via cuts in costs, margins, or improvements in manufacturing scale. The
impact on SSD technology of new interfaces, such as NVM Express, SCSI
Express and even mobile-focused UFS, will also have to be assessed. And
in the vast, untapped realm of the enterprise market, the battle will
rage between storage vendors capitalizing on recent acquisitions in a
show of strength and mighty resources, against aggressive startups with
nimbler footing and quick pivoting strategies.

Regardless of the outcome, rapid growth for SSDs is expected
moving forward, especially as ultrabooks and cache SSDs finally start
catching on with consumers, IHS iSuppli predicts.

Our Comments

Now, it's clear that SSDs are going to compete seriously with HDDs. This report from IHS iSuppli even says: "The steady growth of SSD revenues means that the market will be equivalent to more than half the size of the HDD industry by 2016."

But it will take several years for the number of SSDs sold to surpass HDDs. 39 million SSDs have been shipped in 2012. It was 32.6 million and 43.9 million HDDs ... in 1991 and 1992, respectively, or around 20 years ago, according to Disk/Trend.

But the growth rate is today largely in favour of silicon devices. In term of revenue, IHS iSuppli has calculated that it was $7 billion in 2012 for the WW market. As far as we can come back in the history, it was $20.4 billion for the rotating devices ... in 1988, at a time where HDDs were much more expansive, at around $1,000 per unit.
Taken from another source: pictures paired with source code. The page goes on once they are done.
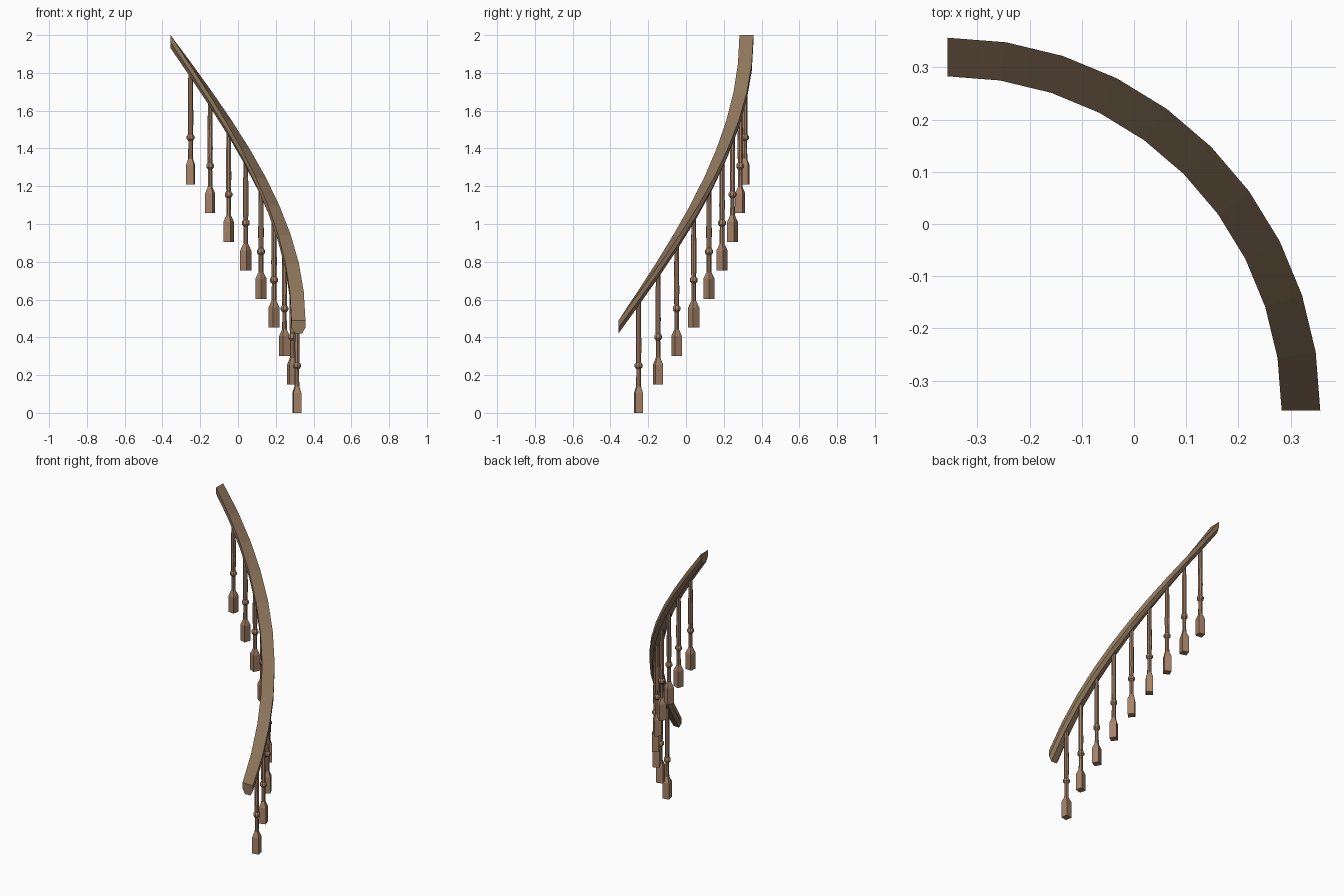
import bpy, bmesh, math
from mathutils import Matrix, Vector

if "Cube" in bpy.data.objects:
    bpy.data.objects.remove(bpy.data.objects["Cube"])

CX = CY = -0.357      # centre of the quarter turn
R = 0.677             # centreline radius
STEPS = 10
RISE = 0.151          # height gained per step
TOP0 = 0.49           # rail top at its lower end


def material(name, rgb):
    m = bpy.data.materials.new(name)
    m.diffuse_color = (*rgb, 1)
    m.use_nodes = True
    m.node_tree.nodes["Principled BSDF"].inputs["Base Color"].default_value = m.diffuse_color
    return m


def loft(name, rings, mat):
    """Skin a list of equal-length closed rings and cap both ends."""
    bm = bmesh.new()
    loops = [[bm.verts.new(p) for p in ring] for ring in rings]
    n = len(loops[0])
    for a, b in zip(loops, loops[1:]):
        for i in range(n):
            j = (i + 1) % n
            bm.faces.new((a[i], a[j], b[j], b[i]))
    bm.faces.new(loops[0][::-1])
    bm.faces.new(loops[-1])
    bmesh.ops.recalc_face_normals(bm, faces=bm.faces)
    me = bpy.data.meshes.new(name)
    bm.to_mesh(me)
    bm.free()
    me.materials.append(mat)
    ob = bpy.data.objects.new(name, me)
    bpy.context.collection.objects.link(ob)
    return ob


def square(h, z):
    return [Vector((x * h, y * h, z)) for x, y in
            ((1, 0), (1, 1), (0, 1), (-1, 1), (-1, 0), (-1, -1), (0, -1), (1, -1))]


def octagon(r, z):
    return [Vector((r * math.cos(i * math.pi / 4), r * math.sin(i * math.pi / 4), z))
            for i in range(8)]


rail_mat = material("rail_wood", (0.27, 0.18, 0.105))
post_mat = material("baluster_wood", (0.38, 0.225, 0.14))

# Handrail: chamfered section (radial offset, drop from top) swept up the turn
section = [(-0.037, 0), (0.037, 0), (0.037, -0.038), (0.020, -0.069),
           (-0.020, -0.069), (-0.037, -0.038)]
rings = []
for k in range(STEPS + 1):
    a = math.radians(9 * k)
    rings.append([Vector((CX + (R + d) * math.cos(a), CY + (R + d) * math.sin(a),
                          TOP0 + RISE * k + z)) for d, z in section])
loft("handrail", rings, rail_mat)

# Balusters: square foot, tapered shoulder, turned shaft with a ring
profile = [square(0.021, 0), square(0.021, 0.105), octagon(0.013, 0.14),
           octagon(0.012, 0.232), octagon(0.021, 0.243), octagon(0.021, 0.257),
           octagon(0.013, 0.268), octagon(0.015, 0.34), octagon(0.012, 0.605)]
for k in range(1, STEPS):
    a = math.radians(9 * k)
    ob = loft(f"baluster_{k}", profile, post_mat)
    ob.matrix_world = (Matrix.Translation((CX + R * math.cos(a), CY + R * math.sin(a),
                                           RISE * (k - 1)))
                       @ Matrix.Rotation(a, 4, 'Z'))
Using the IHS iSuppli figures, the average SSD price was $179 for one SSD in 2012. For HDD, it's today around $60.

    WW SSD and HDD Market
          (in million of units)
 2011   624.5    17    2.7%
 2012   673.4    39    5.8%
 2013   769.9    83   10.8%
 2014   881.9   126   14.3%
 2015  1,012.4   175   17.3%
 2016  1,162.0   239   20.6%
* Source: IHS iSuppli, January 2013
** Source: Coughlin Associates, May 2012
Note: real figures for 2011 and 2012 but projections for HDDs in 2012 and for the following years for both devices. In fact, the real number of HDDs shipped in 2012 was below 600 million and the projections of Coughlin Associates are optimistic.